Brief — Within the listing below, how many lines hold the string "lineTo"? Only the number should be given.
Available records Start Marker
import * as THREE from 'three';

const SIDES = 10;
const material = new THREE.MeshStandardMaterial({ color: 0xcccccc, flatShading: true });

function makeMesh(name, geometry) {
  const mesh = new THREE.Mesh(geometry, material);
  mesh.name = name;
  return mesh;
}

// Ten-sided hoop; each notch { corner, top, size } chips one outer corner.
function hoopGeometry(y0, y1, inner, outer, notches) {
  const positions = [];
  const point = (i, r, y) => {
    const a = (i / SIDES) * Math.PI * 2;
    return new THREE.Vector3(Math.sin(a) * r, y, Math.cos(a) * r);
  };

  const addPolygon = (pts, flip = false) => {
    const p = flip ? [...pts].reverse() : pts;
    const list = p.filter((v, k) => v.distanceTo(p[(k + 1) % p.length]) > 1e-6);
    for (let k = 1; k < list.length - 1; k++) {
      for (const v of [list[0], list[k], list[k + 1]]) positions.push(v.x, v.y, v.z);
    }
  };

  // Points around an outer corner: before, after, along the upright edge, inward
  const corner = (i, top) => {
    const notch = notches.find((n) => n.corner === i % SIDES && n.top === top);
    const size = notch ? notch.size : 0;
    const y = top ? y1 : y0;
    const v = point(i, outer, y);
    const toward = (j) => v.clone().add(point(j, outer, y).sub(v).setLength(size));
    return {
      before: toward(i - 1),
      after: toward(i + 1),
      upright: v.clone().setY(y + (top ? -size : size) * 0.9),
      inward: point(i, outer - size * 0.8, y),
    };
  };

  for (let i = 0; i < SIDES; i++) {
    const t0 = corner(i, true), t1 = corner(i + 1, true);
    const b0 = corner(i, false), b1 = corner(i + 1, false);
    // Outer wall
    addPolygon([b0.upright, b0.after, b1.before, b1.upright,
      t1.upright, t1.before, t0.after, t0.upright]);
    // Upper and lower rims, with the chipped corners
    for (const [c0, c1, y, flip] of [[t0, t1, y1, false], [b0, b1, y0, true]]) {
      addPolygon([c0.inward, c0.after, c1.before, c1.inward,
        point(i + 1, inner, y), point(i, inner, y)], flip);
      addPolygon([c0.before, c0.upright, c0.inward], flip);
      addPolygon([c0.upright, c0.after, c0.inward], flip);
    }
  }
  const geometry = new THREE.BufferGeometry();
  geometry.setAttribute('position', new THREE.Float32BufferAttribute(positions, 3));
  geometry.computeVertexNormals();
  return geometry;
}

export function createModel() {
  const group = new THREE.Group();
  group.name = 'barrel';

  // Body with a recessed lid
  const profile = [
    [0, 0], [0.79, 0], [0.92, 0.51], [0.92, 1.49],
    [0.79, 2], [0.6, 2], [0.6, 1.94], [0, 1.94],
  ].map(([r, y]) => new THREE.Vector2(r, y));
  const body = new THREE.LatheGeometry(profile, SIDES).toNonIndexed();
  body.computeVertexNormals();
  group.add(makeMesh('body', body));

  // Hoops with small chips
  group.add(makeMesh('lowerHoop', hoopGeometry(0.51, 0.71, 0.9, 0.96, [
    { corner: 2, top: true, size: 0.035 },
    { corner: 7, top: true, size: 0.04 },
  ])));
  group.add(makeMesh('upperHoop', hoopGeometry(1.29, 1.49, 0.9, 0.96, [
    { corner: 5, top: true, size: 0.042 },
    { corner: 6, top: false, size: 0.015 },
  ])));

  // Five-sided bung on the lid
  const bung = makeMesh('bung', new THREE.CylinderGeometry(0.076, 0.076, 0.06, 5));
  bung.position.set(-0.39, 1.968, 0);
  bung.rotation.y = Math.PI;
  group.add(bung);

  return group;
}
Available records End Marker
Available records Start Marker
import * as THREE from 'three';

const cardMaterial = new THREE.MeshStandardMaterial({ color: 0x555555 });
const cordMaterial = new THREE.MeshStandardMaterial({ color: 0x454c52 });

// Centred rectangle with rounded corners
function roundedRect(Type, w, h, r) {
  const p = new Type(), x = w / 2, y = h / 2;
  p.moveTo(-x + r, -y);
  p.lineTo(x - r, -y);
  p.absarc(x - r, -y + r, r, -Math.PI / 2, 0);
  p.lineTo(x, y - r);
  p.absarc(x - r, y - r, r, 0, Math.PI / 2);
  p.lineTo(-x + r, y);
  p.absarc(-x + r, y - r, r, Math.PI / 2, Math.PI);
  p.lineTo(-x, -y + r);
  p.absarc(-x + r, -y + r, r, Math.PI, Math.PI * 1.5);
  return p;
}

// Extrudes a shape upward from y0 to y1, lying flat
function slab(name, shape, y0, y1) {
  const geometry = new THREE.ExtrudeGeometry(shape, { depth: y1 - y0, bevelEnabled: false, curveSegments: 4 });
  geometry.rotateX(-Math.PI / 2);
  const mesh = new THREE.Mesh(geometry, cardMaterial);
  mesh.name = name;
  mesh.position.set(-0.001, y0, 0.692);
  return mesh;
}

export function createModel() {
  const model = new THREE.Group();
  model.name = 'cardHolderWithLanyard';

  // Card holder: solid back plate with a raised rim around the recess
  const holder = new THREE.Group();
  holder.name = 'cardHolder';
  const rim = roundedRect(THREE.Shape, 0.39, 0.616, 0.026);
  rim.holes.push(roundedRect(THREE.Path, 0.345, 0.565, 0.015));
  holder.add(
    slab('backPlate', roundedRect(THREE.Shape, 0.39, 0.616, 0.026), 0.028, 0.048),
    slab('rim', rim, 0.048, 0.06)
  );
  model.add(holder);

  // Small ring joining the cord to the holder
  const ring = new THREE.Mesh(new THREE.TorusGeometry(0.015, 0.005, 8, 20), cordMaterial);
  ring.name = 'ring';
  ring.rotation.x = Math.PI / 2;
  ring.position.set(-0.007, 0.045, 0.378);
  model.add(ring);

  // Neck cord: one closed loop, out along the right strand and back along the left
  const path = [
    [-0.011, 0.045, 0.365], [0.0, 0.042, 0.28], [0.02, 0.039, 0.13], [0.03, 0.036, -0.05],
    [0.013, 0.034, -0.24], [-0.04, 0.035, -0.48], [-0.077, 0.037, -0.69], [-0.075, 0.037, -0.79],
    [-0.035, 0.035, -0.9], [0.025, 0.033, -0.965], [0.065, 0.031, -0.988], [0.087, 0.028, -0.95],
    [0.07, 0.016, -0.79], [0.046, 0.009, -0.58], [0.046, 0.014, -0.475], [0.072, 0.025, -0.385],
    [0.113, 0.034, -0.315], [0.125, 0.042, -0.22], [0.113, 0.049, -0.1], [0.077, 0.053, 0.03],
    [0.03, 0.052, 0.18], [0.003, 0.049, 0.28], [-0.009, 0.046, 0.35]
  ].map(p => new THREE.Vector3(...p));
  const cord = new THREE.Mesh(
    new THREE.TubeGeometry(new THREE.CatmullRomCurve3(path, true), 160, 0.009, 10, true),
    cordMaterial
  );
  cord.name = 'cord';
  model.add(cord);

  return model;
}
Available records End Marker
Finished exercise — 4